TAIWAN – MARSHAL LAW TO DEMOCRACY
Following on from Part 2, we now have the People’s Republic of China ruling over mainland China as of 1st October 1949. Prior to this, the then ruling party, the Republic of China (ROC) established the Taiwan Provincial Government in September 1945 and proclaimed on October 25, 1945 as "Taiwan Retrocession Day." This is the day in which the Japanese troops surrendered. A day that was hotly debated as being invalid.
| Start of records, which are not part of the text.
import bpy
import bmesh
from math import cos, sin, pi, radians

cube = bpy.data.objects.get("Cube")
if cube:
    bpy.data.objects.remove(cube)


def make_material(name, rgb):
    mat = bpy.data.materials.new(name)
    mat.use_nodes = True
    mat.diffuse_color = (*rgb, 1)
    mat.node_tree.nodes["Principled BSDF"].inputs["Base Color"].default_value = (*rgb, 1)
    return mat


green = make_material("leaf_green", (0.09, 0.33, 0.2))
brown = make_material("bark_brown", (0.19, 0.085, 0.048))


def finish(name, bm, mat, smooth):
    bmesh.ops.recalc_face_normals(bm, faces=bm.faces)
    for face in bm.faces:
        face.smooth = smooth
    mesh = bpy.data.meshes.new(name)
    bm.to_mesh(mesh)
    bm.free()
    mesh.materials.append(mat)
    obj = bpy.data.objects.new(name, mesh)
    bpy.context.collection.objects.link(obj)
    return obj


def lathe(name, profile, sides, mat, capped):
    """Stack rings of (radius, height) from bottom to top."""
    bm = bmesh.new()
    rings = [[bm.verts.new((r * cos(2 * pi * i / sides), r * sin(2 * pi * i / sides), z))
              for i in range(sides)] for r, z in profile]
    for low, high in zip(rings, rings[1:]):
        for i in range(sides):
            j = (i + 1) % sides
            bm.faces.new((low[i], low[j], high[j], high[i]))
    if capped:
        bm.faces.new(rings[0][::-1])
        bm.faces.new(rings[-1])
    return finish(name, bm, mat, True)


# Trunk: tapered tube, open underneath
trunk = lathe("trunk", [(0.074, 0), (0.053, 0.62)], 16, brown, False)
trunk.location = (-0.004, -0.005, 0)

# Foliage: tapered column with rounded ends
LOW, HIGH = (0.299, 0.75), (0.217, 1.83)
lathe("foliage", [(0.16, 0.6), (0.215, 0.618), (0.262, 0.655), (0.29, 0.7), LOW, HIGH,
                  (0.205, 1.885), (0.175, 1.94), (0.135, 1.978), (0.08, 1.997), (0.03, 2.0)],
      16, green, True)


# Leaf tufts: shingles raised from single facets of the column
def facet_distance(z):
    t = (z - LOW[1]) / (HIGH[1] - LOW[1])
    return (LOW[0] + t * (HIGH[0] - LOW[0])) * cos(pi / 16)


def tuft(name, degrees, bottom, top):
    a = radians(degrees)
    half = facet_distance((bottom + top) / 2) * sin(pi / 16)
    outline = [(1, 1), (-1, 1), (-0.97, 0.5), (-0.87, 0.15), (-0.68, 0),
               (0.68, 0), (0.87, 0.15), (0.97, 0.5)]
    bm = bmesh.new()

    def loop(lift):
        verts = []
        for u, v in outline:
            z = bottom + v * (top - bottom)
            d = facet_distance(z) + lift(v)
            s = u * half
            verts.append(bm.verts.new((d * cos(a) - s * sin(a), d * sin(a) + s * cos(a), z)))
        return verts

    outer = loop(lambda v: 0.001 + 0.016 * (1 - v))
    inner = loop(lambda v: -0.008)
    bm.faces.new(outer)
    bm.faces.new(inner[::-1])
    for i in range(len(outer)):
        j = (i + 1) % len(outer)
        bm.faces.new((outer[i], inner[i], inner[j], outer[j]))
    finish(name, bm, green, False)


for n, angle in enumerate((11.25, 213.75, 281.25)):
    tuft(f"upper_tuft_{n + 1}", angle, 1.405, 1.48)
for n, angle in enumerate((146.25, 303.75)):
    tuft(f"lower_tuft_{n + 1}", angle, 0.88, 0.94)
Before the start of WWII, there were around 309,000 Japanese living in Taiwan. By 25th April 1946, about 90% of those Japanese had been repatriated back to Japan. In the immediate post-war period, the KMT conducted a very repressive and corrupt administration of Taiwan with bloody consequences. This was prior to Chiang Kai-shek relocating his Nationalist government to Taipei in 1949 and the start of Martial Law in Taiwan.
In post-war Taiwan and China, severe inflation was the results of many things including corruption so the KMT embarked on a program of drastic economic overhaul including nationalisation of 17% of the GDP. It also involved taking over much of the Japanese infrastructure.
The Kuomintang government also moved the entire gold reserve from the Chinese mainland to Taiwan, and used this reserve to back the newly issued New Taiwan dollar to stabilize the new currency and put a stop to hyperinflation. AT that time the reserves amounted to well over 100 tons of gold! Taiwan also benefited for years from foreign aid especially from the US. This ensured a rapid economic recovery after WWII.
We are all aware of the economic success and strength of Taiwan today so it is interesting to look how this all started. The KMT authorities implemented a far-reaching and highly successful land reform program on Taiwan during the 1950s. The 375 Rent Reduction Act alleviated tax burden on peasants and another act redistributed land among small farmers and compensated large landowners with commodities certificates and stock in state-owned industries. Although this left some large landowners impoverished, others turned their compensation into capital and started commercial and industrial enterprises. These entrepreneurs were to become Taiwan's first industrial capitalists. Together with businessmen who fled from mainland China, they once again revived Taiwan's prosperity previously ceased along with Japanese withdrawal and managed Taiwan's transition from an agricultural to a commercial, industrial economy.
Chiang Kai-shek died in April 1975, and was succeeded to the presidency by Yen Chia-kan while his son Chiang Ching-kuo succeeded to the leadership of the Kuomintang as Chairman. Chiang Ching-kuo amongst other things allowed opposition political parties to exist even when still technically illegal. The Democratic Progressive Party (DPP) was established in 1986.
On the 15th July 1987, President Chiang ended marshal law and Taiwan’s path to democracy began. President Chiang Ching Quo did not live to see the huge advances – he died on 13th January 1988.
The first democratic election in Taiwan was held in 1996. The KMT retained control but as an government elected by the people. Their reign came to an end though in 2000 when the DPP won office and the new President Chen Shui-bian took over. He won again in 2004.
Of note during this term in 2007, was Chen’s proposed policy of Four Wants and One Without, which in substance states that Taiwan wants independence; Taiwan wants the rectification of its name; Taiwan wants a new constitution; Taiwan wants development; and Taiwanese politics is without the question of left or right, but only the question of unification or independence. This was not well received even by the US and was deemed ‘unhelpful’. All in all Chen’s term was basically corrupt and was bound to end badly.
The KMT resumed control in 2008 and again in 2012. In the combined elections in January 2016 the opposition candidate for president, Tsai Ing-wen, of the DPP won with 56% of the vote, and the opposition DPP was catapulted into an outright majority in the parliament. The election marked the first time a non-KMT party won a majority in the legislature.
After a setback in 2018 local elections, in January, 2020 Tsai Ing-wen was re-elected in the presidential election. In the parliamentary election President Tsai's Democratic Progressive Party (DPP) won majority 61 out of 113 seats. The Kuomintang (KMT) won 38 seats. She remains President today and is a strong advocate for Taiwanese independence.
Our next post will deal more specifically with China’s chest-beating and Taiwan’s continuing resistance. The Chinese Civil War remains unfinished business but is approaching a climax.
GB / AB